> [YOUR TASK]:
Each line in the records below, from the one that contains "rings.append(ring((OUT, SHOULDER), (OUT" to the one that contains "return finish(bm, name, metal)", should be reproduced exactly, the first and last included.

> [SOURCE DATA]:
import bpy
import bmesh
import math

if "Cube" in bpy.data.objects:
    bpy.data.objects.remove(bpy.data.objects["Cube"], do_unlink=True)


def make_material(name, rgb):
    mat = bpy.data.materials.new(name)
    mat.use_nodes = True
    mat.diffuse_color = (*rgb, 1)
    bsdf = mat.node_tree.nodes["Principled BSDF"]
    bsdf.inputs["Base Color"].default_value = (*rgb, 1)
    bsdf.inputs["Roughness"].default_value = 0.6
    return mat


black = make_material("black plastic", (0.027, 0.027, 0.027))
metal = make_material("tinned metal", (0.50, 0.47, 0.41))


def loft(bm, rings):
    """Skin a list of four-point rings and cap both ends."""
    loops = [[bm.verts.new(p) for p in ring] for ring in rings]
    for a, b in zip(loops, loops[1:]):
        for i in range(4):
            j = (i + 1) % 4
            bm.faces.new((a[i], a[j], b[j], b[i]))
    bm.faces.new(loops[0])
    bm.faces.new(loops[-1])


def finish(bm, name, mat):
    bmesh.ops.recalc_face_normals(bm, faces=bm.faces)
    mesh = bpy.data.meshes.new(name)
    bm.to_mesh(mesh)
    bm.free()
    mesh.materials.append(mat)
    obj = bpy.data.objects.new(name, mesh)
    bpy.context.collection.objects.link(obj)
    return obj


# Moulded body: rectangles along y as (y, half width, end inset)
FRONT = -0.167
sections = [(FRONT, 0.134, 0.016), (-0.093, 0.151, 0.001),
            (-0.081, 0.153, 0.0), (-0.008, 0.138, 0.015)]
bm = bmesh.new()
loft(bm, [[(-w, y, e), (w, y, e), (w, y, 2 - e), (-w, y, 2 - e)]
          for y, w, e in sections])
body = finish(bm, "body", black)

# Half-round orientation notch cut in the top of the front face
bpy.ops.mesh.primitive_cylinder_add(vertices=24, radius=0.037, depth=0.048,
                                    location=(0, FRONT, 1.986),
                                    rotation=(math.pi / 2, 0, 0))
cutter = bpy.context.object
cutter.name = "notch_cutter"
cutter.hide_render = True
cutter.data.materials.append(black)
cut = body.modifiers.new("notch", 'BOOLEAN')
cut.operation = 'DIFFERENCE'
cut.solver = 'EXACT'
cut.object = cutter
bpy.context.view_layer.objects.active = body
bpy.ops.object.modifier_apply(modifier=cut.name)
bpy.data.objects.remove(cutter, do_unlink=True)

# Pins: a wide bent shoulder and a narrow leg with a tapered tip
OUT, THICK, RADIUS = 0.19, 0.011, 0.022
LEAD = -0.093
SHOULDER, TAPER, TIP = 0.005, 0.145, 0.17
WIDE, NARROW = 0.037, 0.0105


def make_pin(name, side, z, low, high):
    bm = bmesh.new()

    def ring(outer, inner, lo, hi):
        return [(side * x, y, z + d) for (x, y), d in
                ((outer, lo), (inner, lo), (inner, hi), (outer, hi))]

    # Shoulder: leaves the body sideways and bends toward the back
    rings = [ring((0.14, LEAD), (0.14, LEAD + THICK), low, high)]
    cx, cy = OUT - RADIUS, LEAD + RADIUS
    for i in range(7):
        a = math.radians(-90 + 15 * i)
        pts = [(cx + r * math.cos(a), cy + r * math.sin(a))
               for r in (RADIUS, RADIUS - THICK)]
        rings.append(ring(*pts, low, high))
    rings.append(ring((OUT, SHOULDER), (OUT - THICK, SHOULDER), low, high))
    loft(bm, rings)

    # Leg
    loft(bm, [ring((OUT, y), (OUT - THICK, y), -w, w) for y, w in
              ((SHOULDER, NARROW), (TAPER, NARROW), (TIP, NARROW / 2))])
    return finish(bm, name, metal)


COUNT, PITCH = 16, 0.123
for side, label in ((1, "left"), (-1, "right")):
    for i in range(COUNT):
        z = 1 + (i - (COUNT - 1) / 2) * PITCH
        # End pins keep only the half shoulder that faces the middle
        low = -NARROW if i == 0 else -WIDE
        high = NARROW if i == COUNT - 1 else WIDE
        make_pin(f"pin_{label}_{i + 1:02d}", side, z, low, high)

==

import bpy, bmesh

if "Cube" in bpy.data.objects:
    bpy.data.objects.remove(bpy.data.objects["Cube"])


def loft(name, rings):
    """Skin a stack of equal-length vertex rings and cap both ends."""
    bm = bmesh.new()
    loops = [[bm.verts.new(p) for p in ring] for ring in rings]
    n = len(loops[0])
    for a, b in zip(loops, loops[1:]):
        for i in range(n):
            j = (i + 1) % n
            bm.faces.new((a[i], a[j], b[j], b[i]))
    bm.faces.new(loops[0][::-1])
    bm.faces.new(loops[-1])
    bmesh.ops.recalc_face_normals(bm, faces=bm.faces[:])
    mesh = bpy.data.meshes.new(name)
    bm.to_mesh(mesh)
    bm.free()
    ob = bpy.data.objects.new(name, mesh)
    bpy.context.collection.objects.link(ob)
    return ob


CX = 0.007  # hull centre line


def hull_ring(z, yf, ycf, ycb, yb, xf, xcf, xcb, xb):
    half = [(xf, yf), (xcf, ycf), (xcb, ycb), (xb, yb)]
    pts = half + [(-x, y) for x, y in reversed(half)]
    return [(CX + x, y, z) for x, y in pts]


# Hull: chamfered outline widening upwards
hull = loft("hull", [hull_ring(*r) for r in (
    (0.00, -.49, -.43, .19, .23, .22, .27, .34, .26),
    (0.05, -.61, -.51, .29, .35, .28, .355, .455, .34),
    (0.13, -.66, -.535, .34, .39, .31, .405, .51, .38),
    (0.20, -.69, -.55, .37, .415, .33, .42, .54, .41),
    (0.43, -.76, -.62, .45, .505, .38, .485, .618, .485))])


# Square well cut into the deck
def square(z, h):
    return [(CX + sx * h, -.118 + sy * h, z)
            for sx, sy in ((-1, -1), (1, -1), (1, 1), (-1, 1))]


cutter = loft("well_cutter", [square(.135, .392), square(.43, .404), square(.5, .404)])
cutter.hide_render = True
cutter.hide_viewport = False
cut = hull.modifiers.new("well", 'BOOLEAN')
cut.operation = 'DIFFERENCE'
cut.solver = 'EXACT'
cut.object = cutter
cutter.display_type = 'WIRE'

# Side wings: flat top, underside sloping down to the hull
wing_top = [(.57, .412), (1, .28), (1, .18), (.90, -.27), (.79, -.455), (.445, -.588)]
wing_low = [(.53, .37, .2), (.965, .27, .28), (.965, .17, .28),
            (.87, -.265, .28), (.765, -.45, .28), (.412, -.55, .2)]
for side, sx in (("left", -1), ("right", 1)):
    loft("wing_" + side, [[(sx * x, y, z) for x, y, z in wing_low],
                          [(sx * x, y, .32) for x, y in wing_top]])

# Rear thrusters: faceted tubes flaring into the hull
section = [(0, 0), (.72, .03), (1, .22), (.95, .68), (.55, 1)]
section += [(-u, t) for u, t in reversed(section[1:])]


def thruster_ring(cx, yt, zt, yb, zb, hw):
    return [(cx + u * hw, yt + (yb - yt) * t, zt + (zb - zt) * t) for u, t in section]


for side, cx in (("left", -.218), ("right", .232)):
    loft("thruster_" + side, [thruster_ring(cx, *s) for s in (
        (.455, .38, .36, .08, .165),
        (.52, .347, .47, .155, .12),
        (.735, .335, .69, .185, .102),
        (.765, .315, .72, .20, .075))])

> [EXERCISE RESULT]:
    rings.append(ring((OUT, SHOULDER), (OUT - THICK, SHOULDER), low, high))
    loft(bm, rings)

    # Leg
    loft(bm, [ring((OUT, y), (OUT - THICK, y), -w, w) for y, w in
              ((SHOULDER, NARROW), (TAPER, NARROW), (TIP, NARROW / 2))])
    return finish(bm, name, metal)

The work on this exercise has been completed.